• _SOURCE DATA_:
------------

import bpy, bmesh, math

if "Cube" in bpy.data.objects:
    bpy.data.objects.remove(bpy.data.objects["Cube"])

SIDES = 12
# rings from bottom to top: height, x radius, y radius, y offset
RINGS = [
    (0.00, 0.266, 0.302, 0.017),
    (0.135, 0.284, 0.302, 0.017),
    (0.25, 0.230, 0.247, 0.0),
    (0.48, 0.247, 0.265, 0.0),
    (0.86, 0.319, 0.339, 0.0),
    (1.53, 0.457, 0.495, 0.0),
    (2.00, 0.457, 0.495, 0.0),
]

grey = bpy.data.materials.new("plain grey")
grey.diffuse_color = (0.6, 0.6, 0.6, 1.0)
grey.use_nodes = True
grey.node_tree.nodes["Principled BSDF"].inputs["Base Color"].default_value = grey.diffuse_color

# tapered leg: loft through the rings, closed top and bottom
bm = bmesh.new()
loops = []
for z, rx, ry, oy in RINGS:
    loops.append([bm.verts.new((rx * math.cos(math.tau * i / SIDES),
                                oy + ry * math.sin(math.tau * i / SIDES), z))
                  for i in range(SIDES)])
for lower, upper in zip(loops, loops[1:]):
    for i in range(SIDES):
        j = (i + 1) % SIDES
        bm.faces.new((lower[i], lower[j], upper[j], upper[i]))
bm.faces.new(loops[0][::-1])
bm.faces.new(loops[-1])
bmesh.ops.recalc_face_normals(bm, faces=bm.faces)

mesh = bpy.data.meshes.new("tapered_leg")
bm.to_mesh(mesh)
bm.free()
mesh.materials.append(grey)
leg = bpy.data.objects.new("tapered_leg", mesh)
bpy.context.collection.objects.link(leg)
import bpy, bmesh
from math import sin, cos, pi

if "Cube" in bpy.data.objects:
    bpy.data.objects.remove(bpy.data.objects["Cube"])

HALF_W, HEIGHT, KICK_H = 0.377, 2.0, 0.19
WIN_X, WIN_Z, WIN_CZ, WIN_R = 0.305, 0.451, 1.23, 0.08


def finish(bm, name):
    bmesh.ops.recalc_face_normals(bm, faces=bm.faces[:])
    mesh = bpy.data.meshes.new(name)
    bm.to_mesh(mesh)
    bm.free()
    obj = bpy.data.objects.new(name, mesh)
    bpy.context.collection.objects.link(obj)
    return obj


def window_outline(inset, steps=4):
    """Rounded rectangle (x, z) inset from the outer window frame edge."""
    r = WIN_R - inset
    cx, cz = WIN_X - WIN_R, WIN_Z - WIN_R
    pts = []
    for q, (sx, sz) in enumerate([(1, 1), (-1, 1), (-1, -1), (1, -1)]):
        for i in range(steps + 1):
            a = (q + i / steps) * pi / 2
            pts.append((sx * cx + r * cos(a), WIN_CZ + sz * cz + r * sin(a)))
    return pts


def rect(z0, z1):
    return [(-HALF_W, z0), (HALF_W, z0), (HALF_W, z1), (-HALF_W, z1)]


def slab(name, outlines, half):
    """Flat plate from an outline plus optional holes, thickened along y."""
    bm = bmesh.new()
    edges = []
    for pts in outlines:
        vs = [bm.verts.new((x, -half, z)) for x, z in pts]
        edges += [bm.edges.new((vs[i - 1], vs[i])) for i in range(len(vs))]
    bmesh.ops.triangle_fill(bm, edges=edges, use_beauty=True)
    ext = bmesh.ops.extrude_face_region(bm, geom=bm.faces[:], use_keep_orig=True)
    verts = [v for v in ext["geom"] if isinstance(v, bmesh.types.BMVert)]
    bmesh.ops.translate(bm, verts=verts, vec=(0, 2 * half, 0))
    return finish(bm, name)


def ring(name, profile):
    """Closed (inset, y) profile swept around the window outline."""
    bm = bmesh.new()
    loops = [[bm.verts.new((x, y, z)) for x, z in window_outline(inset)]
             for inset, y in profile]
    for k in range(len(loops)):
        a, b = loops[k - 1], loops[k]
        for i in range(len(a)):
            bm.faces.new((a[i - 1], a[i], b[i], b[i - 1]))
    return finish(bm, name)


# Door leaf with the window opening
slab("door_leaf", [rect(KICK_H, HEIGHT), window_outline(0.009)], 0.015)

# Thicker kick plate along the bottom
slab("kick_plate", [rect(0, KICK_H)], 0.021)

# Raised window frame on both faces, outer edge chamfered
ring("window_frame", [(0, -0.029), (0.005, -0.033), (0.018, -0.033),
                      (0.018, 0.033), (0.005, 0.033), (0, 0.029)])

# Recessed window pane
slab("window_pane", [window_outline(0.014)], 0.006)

------------

• _ASSIGNED TASK_:
A verbatim version of the complete listing above is to be returned.

• _ANSWER_:
import bpy, bmesh, math

if "Cube" in bpy.data.objects:
    bpy.data.objects.remove(bpy.data.objects["Cube"])

SIDES = 12
# rings from bottom to top: height, x radius, y radius, y offset
RINGS = [
    (0.00, 0.266, 0.302, 0.017),
    (0.135, 0.284, 0.302, 0.017),
    (0.25, 0.230, 0.247, 0.0),
    (0.48, 0.247, 0.265, 0.0),
    (0.86, 0.319, 0.339, 0.0),
    (1.53, 0.457, 0.495, 0.0),
    (2.00, 0.457, 0.495, 0.0),
]

grey = bpy.data.materials.new("plain grey")
grey.diffuse_color = (0.6, 0.6, 0.6, 1.0)
grey.use_nodes = True
grey.node_tree.nodes["Principled BSDF"].inputs["Base Color"].default_value = grey.diffuse_color

# tapered leg: loft through the rings, closed top and bottom
bm = bmesh.new()
loops = []
for z, rx, ry, oy in RINGS:
    loops.append([bm.verts.new((rx * math.cos(math.tau * i / SIDES),
                                oy + ry * math.sin(math.tau * i / SIDES), z))
                  for i in range(SIDES)])
for lower, upper in zip(loops, loops[1:]):
    for i in range(SIDES):
        j = (i + 1) % SIDES
        bm.faces.new((lower[i], lower[j], upper[j], upper[i]))
bm.faces.new(loops[0][::-1])
bm.faces.new(loops[-1])
bmesh.ops.recalc_face_normals(bm, faces=bm.faces)

mesh = bpy.data.meshes.new("tapered_leg")
bm.to_mesh(mesh)
bm.free()
mesh.materials.append(grey)
leg = bpy.data.objects.new("tapered_leg", mesh)
bpy.context.collection.objects.link(leg)
import bpy, bmesh
from math import sin, cos, pi

if "Cube" in bpy.data.objects:
    bpy.data.objects.remove(bpy.data.objects["Cube"])

HALF_W, HEIGHT, KICK_H = 0.377, 2.0, 0.19
WIN_X, WIN_Z, WIN_CZ, WIN_R = 0.305, 0.451, 1.23, 0.08


def finish(bm, name):
    bmesh.ops.recalc_face_normals(bm, faces=bm.faces[:])
    mesh = bpy.data.meshes.new(name)
    bm.to_mesh(mesh)
    bm.free()
    obj = bpy.data.objects.new(name, mesh)
    bpy.context.collection.objects.link(obj)
    return obj


def window_outline(inset, steps=4):
    """Rounded rectangle (x, z) inset from the outer window frame edge."""
    r = WIN_R - inset
    cx, cz = WIN_X - WIN_R, WIN_Z - WIN_R
    pts = []
    for q, (sx, sz) in enumerate([(1, 1), (-1, 1), (-1, -1), (1, -1)]):
        for i in range(steps + 1):
            a = (q + i / steps) * pi / 2
            pts.append((sx * cx + r * cos(a), WIN_CZ + sz * cz + r * sin(a)))
    return pts


def rect(z0, z1):
    return [(-HALF_W, z0), (HALF_W, z0), (HALF_W, z1), (-HALF_W, z1)]


def slab(name, outlines, half):
    """Flat plate from an outline plus optional holes, thickened along y."""
    bm = bmesh.new()
    edges = []
    for pts in outlines:
        vs = [bm.verts.new((x, -half, z)) for x, z in pts]
        edges += [bm.edges.new((vs[i - 1], vs[i])) for i in range(len(vs))]
    bmesh.ops.triangle_fill(bm, edges=edges, use_beauty=True)
    ext = bmesh.ops.extrude_face_region(bm, geom=bm.faces[:], use_keep_orig=True)
    verts = [v for v in ext["geom"] if isinstance(v, bmesh.types.BMVert)]
    bmesh.ops.translate(bm, verts=verts, vec=(0, 2 * half, 0))
    return finish(bm, name)


def ring(name, profile):
    """Closed (inset, y) profile swept around the window outline."""
    bm = bmesh.new()
    loops = [[bm.verts.new((x, y, z)) for x, z in window_outline(inset)]
             for inset, y in profile]
    for k in range(len(loops)):
        a, b = loops[k - 1], loops[k]
        for i in range(len(a)):
            bm.faces.new((a[i - 1], a[i], b[i], b[i - 1]))
    return finish(bm, name)


# Door leaf with the window opening
slab("door_leaf", [rect(KICK_H, HEIGHT), window_outline(0.009)], 0.015)

# Thicker kick plate along the bottom
slab("kick_plate", [rect(0, KICK_H)], 0.021)

# Raised window frame on both faces, outer edge chamfered
ring("window_frame", [(0, -0.029), (0.005, -0.033), (0.018, -0.033),
                      (0.018, 0.033), (0.005, 0.033), (0, 0.029)])

# Recessed window pane
slab("window_pane", [window_outline(0.014)], 0.006)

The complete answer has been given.